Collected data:
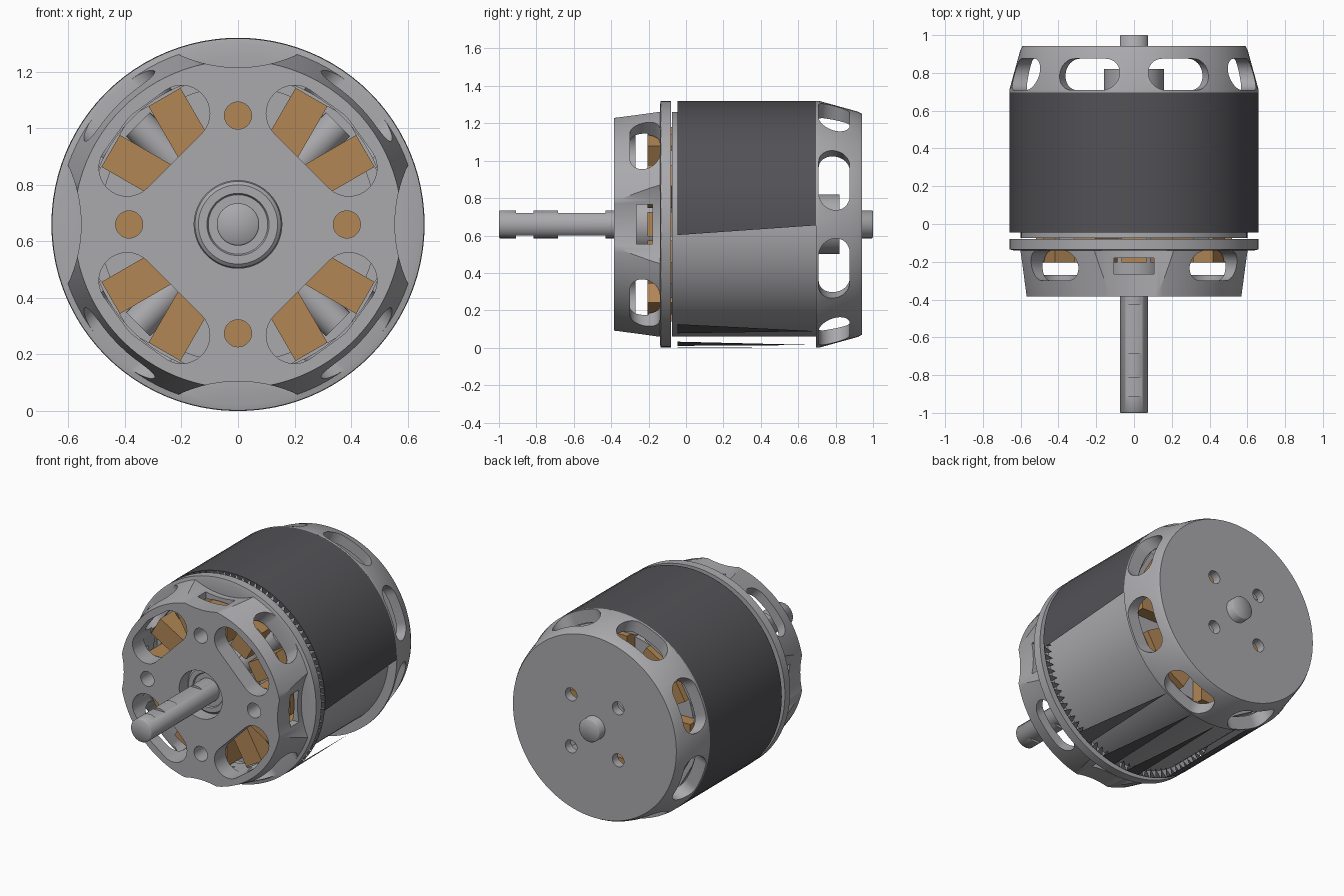
import bpy, bmesh, math
from math import sin, cos, radians
from mathutils import Vector, Matrix

AXIS_Z = 0.66
if "Cube" in bpy.data.objects:
    bpy.data.objects.remove(bpy.data.objects["Cube"], do_unlink=True)


def material(name, rgb):
    m = bpy.data.materials.new(name)
    m.use_nodes = True
    m.diffuse_color = (*rgb, 1)
    m.node_tree.nodes["Principled BSDF"].inputs["Base Color"].default_value = (*rgb, 1)
    return m


METAL = material("grey metal", (0.40, 0.40, 0.42))
COPPER = material("copper", (0.44, 0.24, 0.09))
DARK = material("dark sleeve", (0.085, 0.083, 0.092))


def finish(name, bm, mat, recalc=True):
    if recalc:
        bmesh.ops.recalc_face_normals(bm, faces=bm.faces[:])
    mesh = bpy.data.meshes.new(name)
    bm.to_mesh(mesh)
    bm.free()
    mesh.materials.append(mat)
    ob = bpy.data.objects.new(name, mesh)
    ob.location.z = AXIS_Z
    bpy.context.collection.objects.link(ob)
    return ob


def revolve(name, profile, mat=METAL, closed=True, steps=96):
    """Spin (radius, y) points around the motor axis."""
    bm = bmesh.new()
    vs = [bm.verts.new((r, y, 0)) for r, y in profile]
    es = [bm.edges.new(p) for p in zip(vs, vs[1:])]
    if closed:
        es.append(bm.edges.new((vs[-1], vs[0])))
    bmesh.ops.spin(bm, geom=vs + es, cent=(0, 0, 0), axis=(0, 1, 0),
                   angle=math.tau, steps=steps, use_merge=True)
    bmesh.ops.remove_doubles(bm, verts=bm.verts[:], dist=1e-5)
    return finish(name, bm, mat)


def prism(bm, outline, w0, w1, frame):
    """Extrude a 2D outline from w0 to w1 in the given frame."""
    lo, hi = ([bm.verts.new(frame @ Vector((u, v, w))) for u, v in outline] for w in (w0, w1))
    bm.faces.new(lo[::-1])
    bm.faces.new(hi)
    n = len(outline)
    for i in range(n):
        j = (i + 1) % n
        bm.faces.new((lo[i], lo[j], hi[j], hi[i]))


def radial(deg):
    """Frame with u tangential, v along the axis, w outward."""
    a = radians(deg)
    return Matrix(((-sin(a), 0, cos(a)), (0, 1, 0), (cos(a), 0, sin(a))))


AXIAL = Matrix(((1, 0, 0), (0, 0, 1), (0, 1, 0)))


def circle(u, v, r, n=32):
    return [(u + r * cos(math.tau * i / n), v + r * sin(math.tau * i / n)) for i in range(n)]


def box(u, v0, v1):
    return [(-u, v0), (u, v0), (u, v1), (-u, v1)]


def capsule(half, r, v):
    right = [(half - r + r * cos(t), v + r * sin(t))
             for t in (math.pi * (i / 16 - 0.5) for i in range(17))]
    return right + [(-u, 2 * v - w) for u, w in right]


def polar(deg, r):
    return r * cos(radians(deg)), r * sin(radians(deg))


def kidney(deg):
    """Rounded window outline: hull of circles along an arc."""
    pts = []
    for d in (-18, 0, 18):
        pts += circle(*polar(deg + d, 0.44), 0.1)
    pts = [Vector(p) for p in pts]
    from mathutils.geometry import convex_hull_2d
    return [tuple(pts[i]) for i in convex_hull_2d(pts)]


def cut(ob, prisms):
    """Subtract a list of prisms from an object and apply the result."""
    bm = bmesh.new()
    for p in prisms:
        prism(bm, *p)
    cutter = finish("cutter", bm, METAL)
    cutter.hide_render = True
    mod = ob.modifiers.new("cut", "BOOLEAN")
    mod.operation, mod.solver, mod.object = "DIFFERENCE", "EXACT", cutter
    deps = bpy.context.evaluated_depsgraph_get()
    mesh = bpy.data.meshes.new_from_object(ob.evaluated_get(deps))
    ob.modifiers.clear()
    ob.data = mesh
    bpy.data.objects.remove(cutter, do_unlink=True)


QUARTERS = (0, 90, 180, 270)
DIAGONALS = (45, 135, 225, 315)

# Front mount: hollow cone with flange, windows, scallops and slots
front = revolve("front_mount", [(0.155, -0.385), (0.58, -0.385), (0.637, -0.14), (0.658, -0.135),
                                (0.658, -0.08), (0.57, -0.08), (0.53, -0.12), (0.53, -0.27),
                                (0.155, -0.27)])
cut(front, [(kidney(d), -0.5, -0.2, AXIAL) for d in DIAGONALS]
    + [(circle(*polar(d, 0.385), 0.048), -0.5, -0.2, AXIAL) for d in QUARTERS])
cut(front, [(circle(*polar(d, 1.055), 0.5, 96), -0.5, -0.14, AXIAL) for d in QUARTERS])
cut(front, [(capsule(0.175, 0.08, -0.22), 0.47, 0.8, radial(d)) for d in DIAGONALS]
    + [(box(0.105, -0.265, -0.18), 0.47, 0.8, radial(d)) for d in QUARTERS])

# Back bell: closed cup with eight slots and four screw holes
back = revolve("back_bell", [(0, 0.942), (0.59, 0.942), (0.602, 0.92), (0.66, 0.71), (0.66, 0.695),
                             (0.58, 0.695), (0.54, 0.885), (0, 0.885)], closed=False)
cut(back, [(capsule(0.172, 0.083, 0.792), 0.4, 0.8, radial(22.5 + 45 * i)) for i in range(8)]
    + [(circle(*polar(d, 0.24), 0.042), 0.8, 1.1, AXIAL) for d in DIAGONALS])

# Inner can and bearing tube
revolve("rotor_can", [(0.57, -0.075), (0.6, -0.075), (0.6, 0.7), (0.57, 0.7)])
revolve("bearing_tube", [(0, -0.3), (0.105, -0.3), (0.11, -0.31), (0.14, -0.31), (0.152, -0.3),
                         (0.157, -0.28), (0.16, -0.26), (0.16, 0.82), (0, 0.82)], closed=False)

# Shaft with two pairs of flats
shaft = revolve("shaft", [(0, -1), (0.07, -1), (0.075, -0.995), (0.075, 0.995), (0.07, 1), (0, 1)],
                closed=False, steps=48)
cut(shaft, [(box(0.1, a, b), 0.061, 0.12, radial(d))
            for a, b in ((-0.91, -0.815), (-0.685, -0.43)) for d in (90, 270)])

# Stator core, tooth tips and cylindrical spokes
revolve("stator_core", [(0, 0), (0.49, 0), (0.49, 0.62), (0, 0.62)], closed=False)
tips, coils, spokes = bmesh.new(), bmesh.new(), bmesh.new()
for i in range(12):
    prism(tips, box(0.11, -0.05, 0.66), 0.52, 0.55, radial(30 * i))
    prism(coils, box(0.065, -0.205, 0.7), 0.285, 0.52, radial(30 * i))
for d in DIAGONALS:
    prism(spokes, circle(0, -0.06, 0.06), 0.15, 0.5, radial(d))
finish("stator_tips", tips, METAL)
finish("copper_coils", coils, COPPER)
finish("stator_spokes", spokes, METAL)

# Dark sleeve: open shell, torn into slivers underneath
Y0, Y1, R = -0.045, 0.695, 0.66
bm = bmesh.new()


def on_can(deg, y, r=R):
    return bm.verts.new((r * cos(radians(deg)), y, r * sin(radians(deg))))


def panel(f0, f1, b0, b1):
    bm.faces.new((on_can(f0, Y0), on_can(b0, Y1), on_can(b1, Y1), on_can(f1, Y0)))


panel(-5, 0, -0.5, 0)
for a in range(0, 245, 5):
    panel(a, a + 5, a, a + 5)
for a in (-54, -72, -88):
    bm.faces.new((on_can(a - 8, Y0), on_can(a - 6, Y1), on_can(a, Y0)))
bmesh.ops.remove_doubles(bm, verts=bm.verts[:], dist=1e-5)
finish("outer_sleeve", bm, DARK, recalc=False)

# Sawtooth ring at the sleeve's front edge
bm = bmesh.new()
for a in range(0, 360, 4):
    bm.faces.new((on_can(a, Y0), on_can(a + 4, Y0), on_can(a + 2, Y0, 0.6)))
finish("sleeve_front_teeth", bm, DARK, recalc=False)

# Smooth shading with sharp edges kept
for ob in [o for o in bpy.context.collection.objects if o.type == "MESH"]:
    bpy.ops.object.select_all(action="DESELECT")
    ob.select_set(True)
    bpy.context.view_layer.objects.active = ob
    bpy.ops.object.shade_smooth_by_angle(angle=radians(50 if ob is shaft else 30))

*ACTIVITY*
Exactly how many lines of the data above hold the word "AXIAL"? The number is the whole answer.

*EXERCISE RESULT*
5